TASK TO COMPLETE: Copy the data below exactly, omitting any picture it contains.

+---+

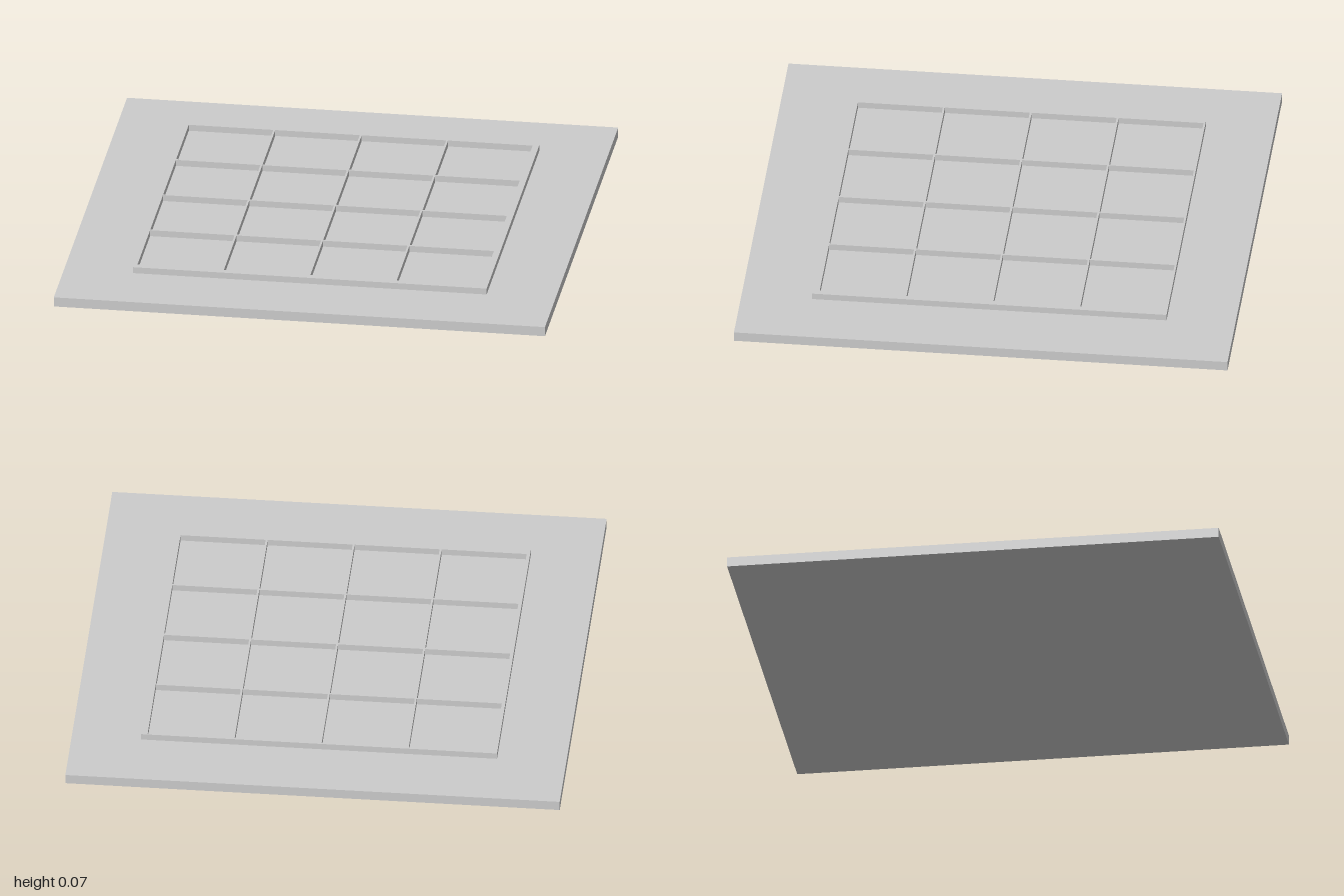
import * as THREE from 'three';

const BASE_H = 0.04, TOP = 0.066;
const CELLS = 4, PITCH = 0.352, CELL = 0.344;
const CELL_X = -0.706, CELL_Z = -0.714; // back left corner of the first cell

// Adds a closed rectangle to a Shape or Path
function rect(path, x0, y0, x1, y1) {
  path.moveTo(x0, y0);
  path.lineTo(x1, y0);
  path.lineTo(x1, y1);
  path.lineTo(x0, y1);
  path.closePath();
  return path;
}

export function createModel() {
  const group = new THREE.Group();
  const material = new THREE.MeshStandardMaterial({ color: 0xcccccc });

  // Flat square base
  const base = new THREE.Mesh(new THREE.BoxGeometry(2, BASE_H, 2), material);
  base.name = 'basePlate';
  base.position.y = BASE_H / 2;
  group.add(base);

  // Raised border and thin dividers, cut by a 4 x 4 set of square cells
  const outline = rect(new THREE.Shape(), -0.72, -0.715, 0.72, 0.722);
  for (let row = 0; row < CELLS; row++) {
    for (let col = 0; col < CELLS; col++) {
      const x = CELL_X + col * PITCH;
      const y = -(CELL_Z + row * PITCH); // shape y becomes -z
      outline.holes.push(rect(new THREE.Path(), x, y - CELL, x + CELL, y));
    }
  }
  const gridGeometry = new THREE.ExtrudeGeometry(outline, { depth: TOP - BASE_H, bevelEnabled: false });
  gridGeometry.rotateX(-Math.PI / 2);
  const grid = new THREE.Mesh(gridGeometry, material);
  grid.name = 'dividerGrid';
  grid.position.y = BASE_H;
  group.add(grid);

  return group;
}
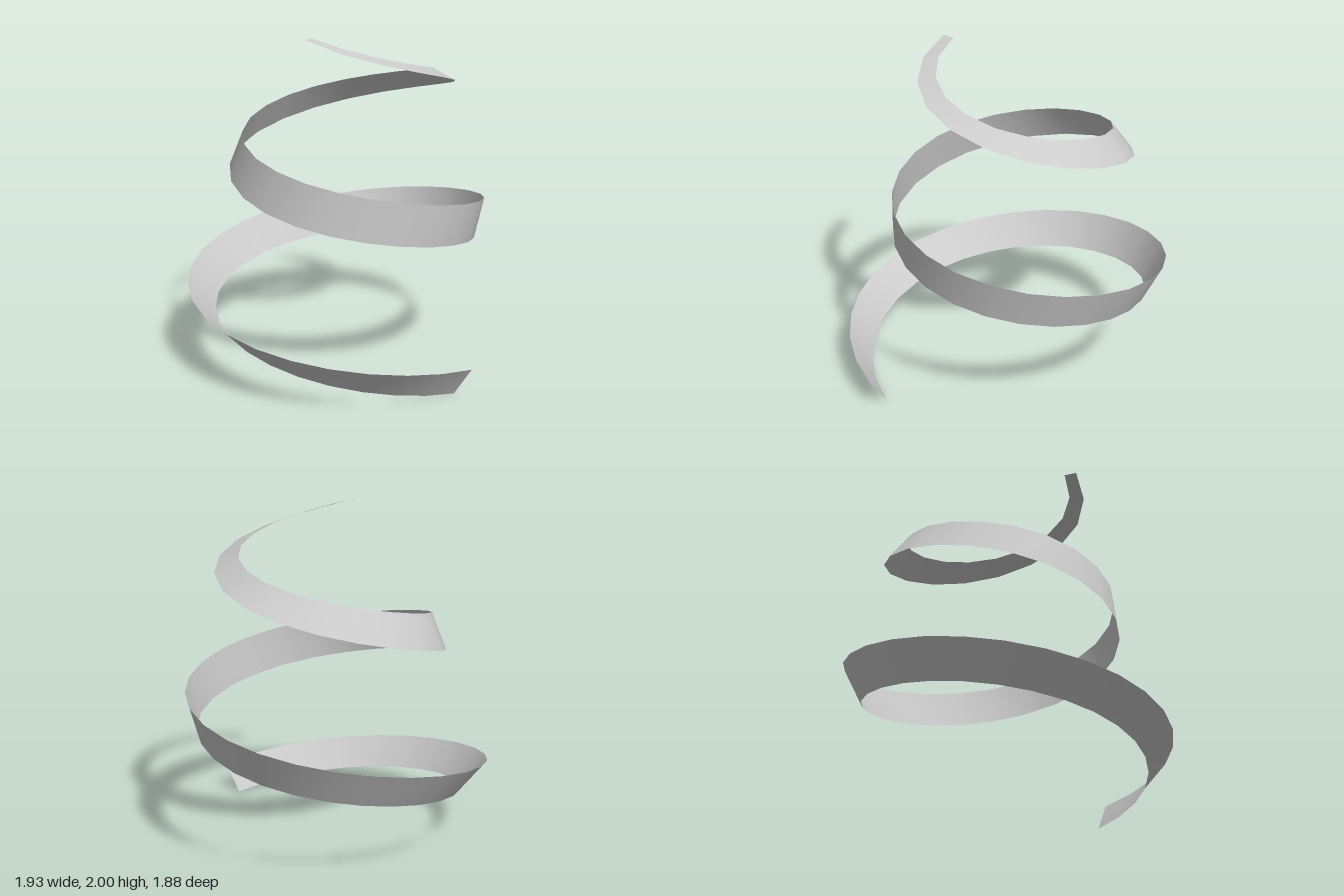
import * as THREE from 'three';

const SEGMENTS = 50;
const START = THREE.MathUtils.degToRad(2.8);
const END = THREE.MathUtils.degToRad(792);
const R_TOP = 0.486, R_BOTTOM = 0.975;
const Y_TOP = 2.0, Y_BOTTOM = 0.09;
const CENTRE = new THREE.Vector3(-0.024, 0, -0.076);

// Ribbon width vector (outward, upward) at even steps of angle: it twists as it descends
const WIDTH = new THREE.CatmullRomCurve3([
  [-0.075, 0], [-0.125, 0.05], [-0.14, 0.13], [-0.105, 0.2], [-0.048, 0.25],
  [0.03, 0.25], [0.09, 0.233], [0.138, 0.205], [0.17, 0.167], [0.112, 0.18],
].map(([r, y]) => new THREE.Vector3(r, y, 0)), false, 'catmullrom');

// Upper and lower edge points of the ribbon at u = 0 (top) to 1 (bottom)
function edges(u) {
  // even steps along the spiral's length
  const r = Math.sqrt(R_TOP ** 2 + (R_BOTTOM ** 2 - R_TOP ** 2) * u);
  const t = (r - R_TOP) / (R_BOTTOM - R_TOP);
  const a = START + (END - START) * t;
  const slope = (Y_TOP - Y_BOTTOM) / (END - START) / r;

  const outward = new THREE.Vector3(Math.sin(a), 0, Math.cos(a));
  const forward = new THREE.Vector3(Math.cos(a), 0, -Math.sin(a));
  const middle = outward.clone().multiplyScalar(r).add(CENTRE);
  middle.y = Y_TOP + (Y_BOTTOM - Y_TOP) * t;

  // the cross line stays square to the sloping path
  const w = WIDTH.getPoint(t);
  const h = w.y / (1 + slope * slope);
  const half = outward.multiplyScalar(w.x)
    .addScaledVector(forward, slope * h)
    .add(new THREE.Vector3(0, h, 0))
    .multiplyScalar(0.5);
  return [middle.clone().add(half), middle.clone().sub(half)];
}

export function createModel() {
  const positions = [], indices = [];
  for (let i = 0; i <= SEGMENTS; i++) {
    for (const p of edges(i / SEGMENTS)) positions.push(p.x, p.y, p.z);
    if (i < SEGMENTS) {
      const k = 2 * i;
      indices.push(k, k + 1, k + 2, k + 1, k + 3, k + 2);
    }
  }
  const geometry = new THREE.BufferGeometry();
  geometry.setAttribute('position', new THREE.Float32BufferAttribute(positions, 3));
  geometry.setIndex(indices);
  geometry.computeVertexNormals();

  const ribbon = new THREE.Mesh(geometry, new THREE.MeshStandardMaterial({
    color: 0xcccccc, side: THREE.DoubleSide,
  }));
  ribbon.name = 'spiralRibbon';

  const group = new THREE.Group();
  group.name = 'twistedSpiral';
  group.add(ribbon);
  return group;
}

+---+

OUTPUT OF THE EXERCISE:
import * as THREE from 'three';

const BASE_H = 0.04, TOP = 0.066;
const CELLS = 4, PITCH = 0.352, CELL = 0.344;
const CELL_X = -0.706, CELL_Z = -0.714; // back left corner of the first cell

// Adds a closed rectangle to a Shape or Path
function rect(path, x0, y0, x1, y1) {
  path.moveTo(x0, y0);
  path.lineTo(x1, y0);
  path.lineTo(x1, y1);
  path.lineTo(x0, y1);
  path.closePath();
  return path;
}

export function createModel() {
  const group = new THREE.Group();
  const material = new THREE.MeshStandardMaterial({ color: 0xcccccc });

  // Flat square base
  const base = new THREE.Mesh(new THREE.BoxGeometry(2, BASE_H, 2), material);
  base.name = 'basePlate';
  base.position.y = BASE_H / 2;
  group.add(base);

  // Raised border and thin dividers, cut by a 4 x 4 set of square cells
  const outline = rect(new THREE.Shape(), -0.72, -0.715, 0.72, 0.722);
  for (let row = 0; row < CELLS; row++) {
    for (let col = 0; col < CELLS; col++) {
      const x = CELL_X + col * PITCH;
      const y = -(CELL_Z + row * PITCH); // shape y becomes -z
      outline.holes.push(rect(new THREE.Path(), x, y - CELL, x + CELL, y));
    }
  }
  const gridGeometry = new THREE.ExtrudeGeometry(outline, { depth: TOP - BASE_H, bevelEnabled: false });
  gridGeometry.rotateX(-Math.PI / 2);
  const grid = new THREE.Mesh(gridGeometry, material);
  grid.name = 'dividerGrid';
  grid.position.y = BASE_H;
  group.add(grid);

  return group;
}
import * as THREE from 'three';

const SEGMENTS = 50;
const START = THREE.MathUtils.degToRad(2.8);
const END = THREE.MathUtils.degToRad(792);
const R_TOP = 0.486, R_BOTTOM = 0.975;
const Y_TOP = 2.0, Y_BOTTOM = 0.09;
const CENTRE = new THREE.Vector3(-0.024, 0, -0.076);

// Ribbon width vector (outward, upward) at even steps of angle: it twists as it descends
const WIDTH = new THREE.CatmullRomCurve3([
  [-0.075, 0], [-0.125, 0.05], [-0.14, 0.13], [-0.105, 0.2], [-0.048, 0.25],
  [0.03, 0.25], [0.09, 0.233], [0.138, 0.205], [0.17, 0.167], [0.112, 0.18],
].map(([r, y]) => new THREE.Vector3(r, y, 0)), false, 'catmullrom');

// Upper and lower edge points of the ribbon at u = 0 (top) to 1 (bottom)
function edges(u) {
  // even steps along the spiral's length
  const r = Math.sqrt(R_TOP ** 2 + (R_BOTTOM ** 2 - R_TOP ** 2) * u);
  const t = (r - R_TOP) / (R_BOTTOM - R_TOP);
  const a = START + (END - START) * t;
  const slope = (Y_TOP - Y_BOTTOM) / (END - START) / r;

  const outward = new THREE.Vector3(Math.sin(a), 0, Math.cos(a));
  const forward = new THREE.Vector3(Math.cos(a), 0, -Math.sin(a));
  const middle = outward.clone().multiplyScalar(r).add(CENTRE);
  middle.y = Y_TOP + (Y_BOTTOM - Y_TOP) * t;

  // the cross line stays square to the sloping path
  const w = WIDTH.getPoint(t);
  const h = w.y / (1 + slope * slope);
  const half = outward.multiplyScalar(w.x)
    .addScaledVector(forward, slope * h)
    .add(new THREE.Vector3(0, h, 0))
    .multiplyScalar(0.5);
  return [middle.clone().add(half), middle.clone().sub(half)];
}

export function createModel() {
  const positions = [], indices = [];
  for (let i = 0; i <= SEGMENTS; i++) {
    for (const p of edges(i / SEGMENTS)) positions.push(p.x, p.y, p.z);
    if (i < SEGMENTS) {
      const k = 2 * i;
      indices.push(k, k + 1, k + 2, k + 1, k + 3, k + 2);
    }
  }
  const geometry = new THREE.BufferGeometry();
  geometry.setAttribute('position', new THREE.Float32BufferAttribute(positions, 3));
  geometry.setIndex(indices);
  geometry.computeVertexNormals();

  const ribbon = new THREE.Mesh(geometry, new THREE.MeshStandardMaterial({
    color: 0xcccccc, side: THREE.DoubleSide,
  }));
  ribbon.name = 'spiralRibbon';

  const group = new THREE.Group();
  group.name = 'twistedSpiral';
  group.add(ribbon);
  return group;
}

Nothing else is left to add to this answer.